Is it Really Safe to Include a Lot of Fish in Your Diet?
Nutritionists and health experts agree; making sure that fish is a part of your diet offers a tremendous number of health benefits. The omega 3 fatty acids that most fish contain are especially beneficial for brain and heart health (by the way, pretty interesting website: http://www.allaboutfishoil.org), meaning that even for children fish is a great addition to their standard 'meal plan'.
There is a concern among many people though about the possibility that the fish they buy in the supermarket may contain harmful contaminants though. With the environment certainly not in the best shape all over the world it is in many ways a valid concern, but it is important to cut through the misinformation that is out there and determine what the real risks are and how they can be avoided.

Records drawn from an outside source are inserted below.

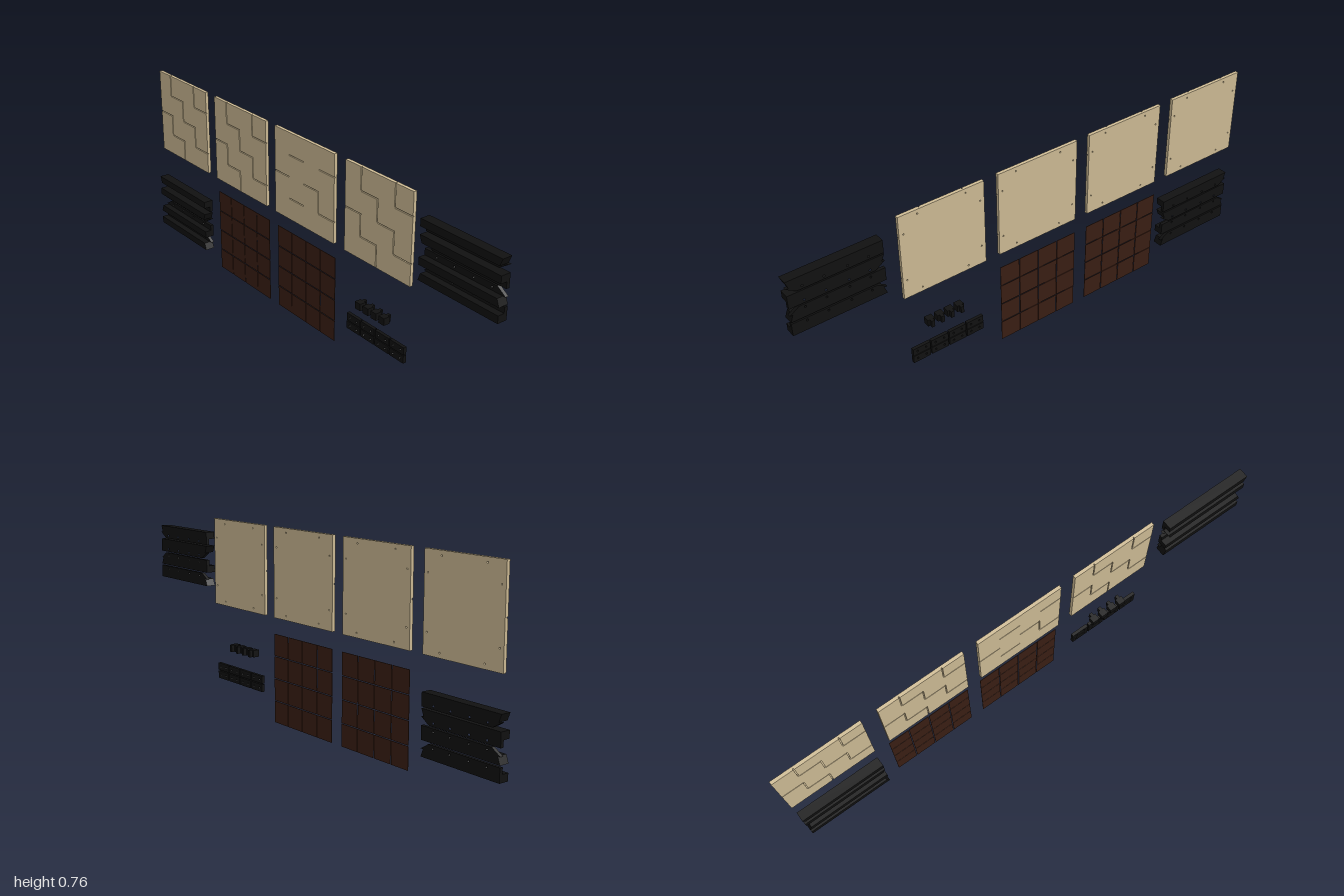
import * as THREE from 'three';

const tan = new THREE.MeshStandardMaterial({ color: 0xd2bf98 });
const brown = new THREE.MeshStandardMaterial({ color: 0x3b1f14 });
const black = new THREE.MeshStandardMaterial({ color: 0x111111 });
const BACK = -0.019, SEAT = -0.006, FRONT = 0.02;

// Box given by its extents
function box(name, mat, x0, x1, y0, y1, z0, z1) {
  const mesh = new THREE.Mesh(new THREE.BoxGeometry(x1 - x0, y1 - y0, z1 - z0), mat);
  mesh.position.set((x0 + x1) / 2, (y0 + y1) / 2, (z0 + z1) / 2);
  mesh.name = name;
  return mesh;
}

// Flat plate from an outline, with round holes [x, y] of radius r
function plate(name, mat, points, holes, r, z0, z1) {
  const shape = new THREE.Shape(points.map(([x, y]) => new THREE.Vector2(x, y)));
  for (const [x, y] of holes) {
    shape.holes.push(new THREE.Path().absarc(x, y, r, 0, Math.PI * 2, true));
  }
  const geo = new THREE.ExtrudeGeometry(shape, { depth: z1 - z0, bevelEnabled: false, curveSegments: 6 });
  geo.translate(0, 0, z0);
  const mesh = new THREE.Mesh(geo, mat);
  mesh.name = name;
  return mesh;
}

// Square board: drilled back plate and a front layer cut by stepped grooves
function board(name, x0, x1, grooved) {
  const g = new THREE.Group();
  g.name = name;
  const y0 = 0.414, y1 = 0.763, mid = -0.011, slot = 0.004;
  const w = x1 - x0, h = y1 - y0, holes = [];
  for (const t of [0.22, 0.78]) {
    for (const e of [0.05, 0.95]) {
      holes.push([x0 + w * t, y0 + h * e], [x0 + w * e, y0 + h * t]);
    }
  }
  g.add(plate('boardBack', tan, [[x0, y0], [x1, y0], [x1, y1], [x0, y1]], holes, 0.003, BACK, mid));
  const stepAt = (d) => d === -2 || d === 0 || d === 2;
  for (let r = 0; r < 4; r++) {
    for (let c = 0; c < 4; c++) {
      const cutRight = c < 3 && stepAt(c - r) && grooved(r, c, true);
      const cutTop = r > 0 && stepAt(c - r) && grooved(r, c, false);
      g.add(box('boardCell', tan,
        x0 + w * c / 4, x0 + w * (c + 1) / 4 - (cutRight ? slot : 0),
        y1 - h * (r + 1) / 4, y1 - h * r / 4 - (cutTop ? slot : 0), mid, SEAT));
    }
  }
  return g;
}

// Frame rail: thick bar with a drilled flange, mitred at one end.
// up = 1 puts the bar on top; miter = 1 cuts the +x end
function rail(x0, x1, y0, y1, up, miter) {
  const g = new THREE.Group();
  g.name = 'frameRail';
  const outer = up > 0 ? y1 : y0, inner = up > 0 ? y0 : y1;
  const seam = outer - up * 0.028, cut = 0.036;
  const a = miter < 0 ? cut : 0, b = miter > 0 ? cut : 0;
  const holes = [0.16, 0.38, 0.62, 0.84].map((t) => [x0 + (x1 - x0) * t, (seam + inner) / 2]);
  g.add(plate('railFlange', black,
    [[x0, seam], [x1, seam], [x1 - b, inner], [x0 + a, inner]], holes, 0.004, BACK, SEAT));
  const bar = plate('railBar', black,
    [[x0, outer], [x1, outer], [x1 - b * 0.3, seam], [x0 + a * 0.3, seam]], [], 0, BACK, FRONT);
  g.add(bar);
  return g;
}

// Thin sheet of sixteen square tiles
function tileSheet(x0) {
  const g = new THREE.Group();
  g.name = 'tileSheet';
  const pitch = 0.0885, size = 0.0855;
  for (let r = 0; r < 4; r++) {
    for (let c = 0; c < 4; c++) {
      const x = x0 + c * pitch, y = r * pitch;
      g.add(box('tile', brown, x, x + size, y, y + size, BACK, BACK + 0.002));
    }
  }
  return g;
}

export function createModel() {
  const model = new THREE.Group();
  model.name = 'boardKit';

  // Four grooved boards
  const all = () => true;
  model.add(board('cornerBoard', -1, -0.648, all));
  model.add(board('topBoard', -0.585, -0.238, all));
  model.add(board('sideBoard', -0.18, 0.173, (r, c, vertical) => !vertical || (r === 2 && c === 2)));
  model.add(board('innerBoard', 0.233, 0.58, all));

  // Two sets of frame rails
  const right = [[0.648, 0.7, 1, 1], [0.59, 0.643, 1, -1], [0.533, 0.585, -1, 1], [0.477, 0.527, -1, -1]];
  for (const [y0, y1, up, miter] of right) model.add(rail(0.642, 1, y0, y1, up, miter));
  const left = [[0.238, 0.288, 1, -1], [0.18, 0.232, 1, 1], [0.124, 0.174, -1, -1], [0.066, 0.117, -1, 1]];
  for (const [y0, y1, up, miter] of left) model.add(rail(-1, -0.648, y0, y1, up, miter));

  // Two tile sheets
  model.add(tileSheet(-0.588), tileSheet(-0.18));

  // Four small clips: block with a narrower tongue behind
  for (let i = 0; i < 4; i++) {
    const x = 0.33 + i * 0.0425;
    const clip = new THREE.Group();
    clip.name = 'clip';
    clip.add(box('clipBlock', black, x, x + 0.029, 0.228, 0.256, SEAT, FRONT));
    clip.add(box('clipTongue', black, x + 0.008, x + 0.021, 0.228, 0.256, BACK, SEAT));
    model.add(clip);
  }

  // Two rows of flat drilled connectors
  for (const y of [0.103, 0.137]) {
    for (let i = 0; i < 4; i++) {
      const x = 0.256 + i * 0.0785, x1 = x + 0.073, y1 = y + 0.03;
      model.add(plate('connector', black, [[x, y], [x1, y], [x1, y1], [x, y1]],
        [[x + 0.018, y + 0.015], [x + 0.055, y + 0.015]], 0.004, BACK, SEAT));
    }
  }
  return model;
}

What Contaminants Might Be in the Fish You Buy?
The contaminants in fish do not come from the fish themselves of course, but from the waters they live in. The ones that concern people the most break down as follows:
- Metals, primarily lead and mercury
- Artificially introduced industrial chemicals like PCBs
- Pesticide residues
How Do these Contaminants Get into the Water?
The most common way that contaminants are introduced into the waters that the world's fish population calls home is via industrial waste runoffs. This situation has improved in many areas though as stricter environmental regulations have forced many companies to change their practices.
The environment can be a problem itself. Rainwater washes contaminants from the land, such as pesticides, into the water. The levels at which it does so will of course vary by the activity in the area, so places where there are a lot of traditional farms in the areas near the water.
What Health Risks do These Contaminants Pose?
To men and women who are past their childbearing years research has found that contaminants in fish pose very little risk and the health benefits outweigh the risks significantly.
The concern is for women who are, or might become, pregnant. Some research has found that pregnant women who consume fish with higher contaminant levels may give birth to children who are slightly slower to develop mentally. However, as Omega 3 fatty acids are essential for the formation of a young brain it is no longer recommended that pregnant women avoid fish altogether, just that they stick to low contaminant species and the same advice is offered for children.
What Types of Fish are Likely to Contain the Most Contaminants?
The fish that pose the biggest risk of contamination are those that are considered 'bottom feeders' as most of the contaminants in the water 'sink' and settle at the bottom of rivers, streams and sea beds rather than floating in the water. These fish include wild striped bass, sea bass) bluefish, eels, and sea trout (not river trout) mackerel, swordfish and shark. Tuna, both yellowfin and albacore contains moderate levels of mercury and should be consumed in limited quantities (about once a week) If you can find skipjack tuna however it has far lower levels of mercury and can be consumed more often, so checking the labels on the canned tuna fish at the supermarket can be very helpful.
There are some fish species that contain such low levels of contaminants that they have been deemed by health officials to be 'enjoy as you please' fish and can be eaten with great regularity to maximize the health benefits for everyone. The list of these types of fish is surprisingly large and does include all forms of salmon, haddock, flounder, tilapia, whitefish and even shellfish like crab and shrimp.
Overall there is no reason for anyone to remove fish from their diet at this point, just to be mindful about the types of fish they choose and, if at all possible, discovering the origins of the fish can help as well.